- Work instructions
For the data below, work out how many lines include the string "bmesh" and report only the number.
---------- Source records ----------
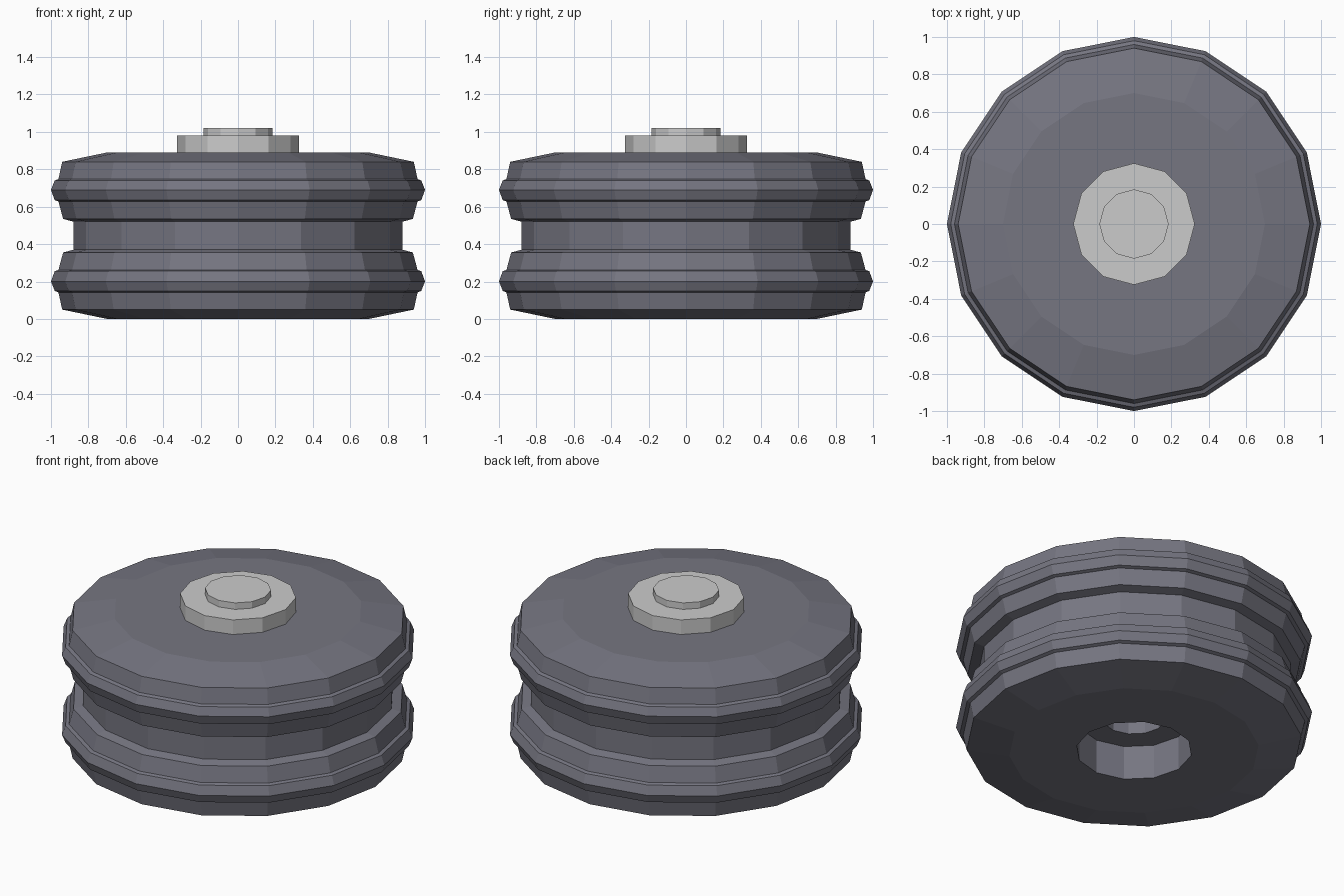
import bpy, bmesh
from math import cos, sin, tau

if "Cube" in bpy.data.objects:
    bpy.data.objects.remove(bpy.data.objects["Cube"])

rubber = bpy.data.materials.new("dark_rubber")
rubber.diffuse_color = (0.18, 0.18, 0.22, 1)
rubber.use_nodes = True
rubber.node_tree.nodes["Principled BSDF"].inputs["Base Color"].default_value = rubber.diffuse_color


def fill_between(bm, a, b):
    # stitch two planar loops of different side counts into a ring face
    edges = {bm.edges.get((l[i], l[i - 1])) for l in (a, b) for i in range(len(l))}
    bmesh.ops.triangle_fill(bm, edges=list(edges), use_beauty=True, use_dissolve=False)


def ring(bm, r, z, sides):
    return [bm.verts.new((r * cos(tau * i / sides), r * sin(tau * i / sides), z))
            for i in range(sides)]


def lathe(bm, profile, sides):
    rings = [ring(bm, r, z, sides) for r, z in profile]
    for a, b in zip(rings, rings[1:]):
        for i in range(sides):
            j = (i + 1) % sides
            bm.faces.new((a[i], a[j], b[j], b[i]))
    return rings


def finish(bm, name, mat=None):
    bmesh.ops.recalc_face_normals(bm, faces=bm.faces)
    me = bpy.data.meshes.new(name)
    bm.to_mesh(me)
    bm.free()
    ob = bpy.data.objects.new(name, me)
    bpy.context.collection.objects.link(ob)
    if mat:
        me.materials.append(mat)


# double tyre: lower half profile mirrored about the groove
MID = 0.445
half = [(0.70, 0), (0.94, 0.05), (0.96, 0.142), (0.98, 0.15), (1.0, 0.20),
        (0.98, 0.255), (0.96, 0.262), (0.935, 0.355), (0.88, 0.37)]
profile = half + [(r, 2 * MID - z) for r, z in reversed(half)]
bm = bmesh.new()
tyre = lathe(bm, profile, 16)
bm.faces.new(tyre[-1])
# stepped axle socket in the underside
socket = lathe(bm, [(0.325, 0), (0.325, 0.21), (0.18, 0.21), (0.18, 0.34)], 12)
bm.faces.new(socket[-1])
fill_between(bm, tyre[0], socket[0])
finish(bm, "tyre", rubber)

# stepped hub cap on top
bm = bmesh.new()
hub = lathe(bm, [(0.325, 0.89), (0.325, 0.98), (0.185, 0.98), (0.185, 1.02)], 12)
bm.faces.new(hub[0])
bm.faces.new(hub[-1])
finish(bm, "hub_cap")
----------
- Solved problem
5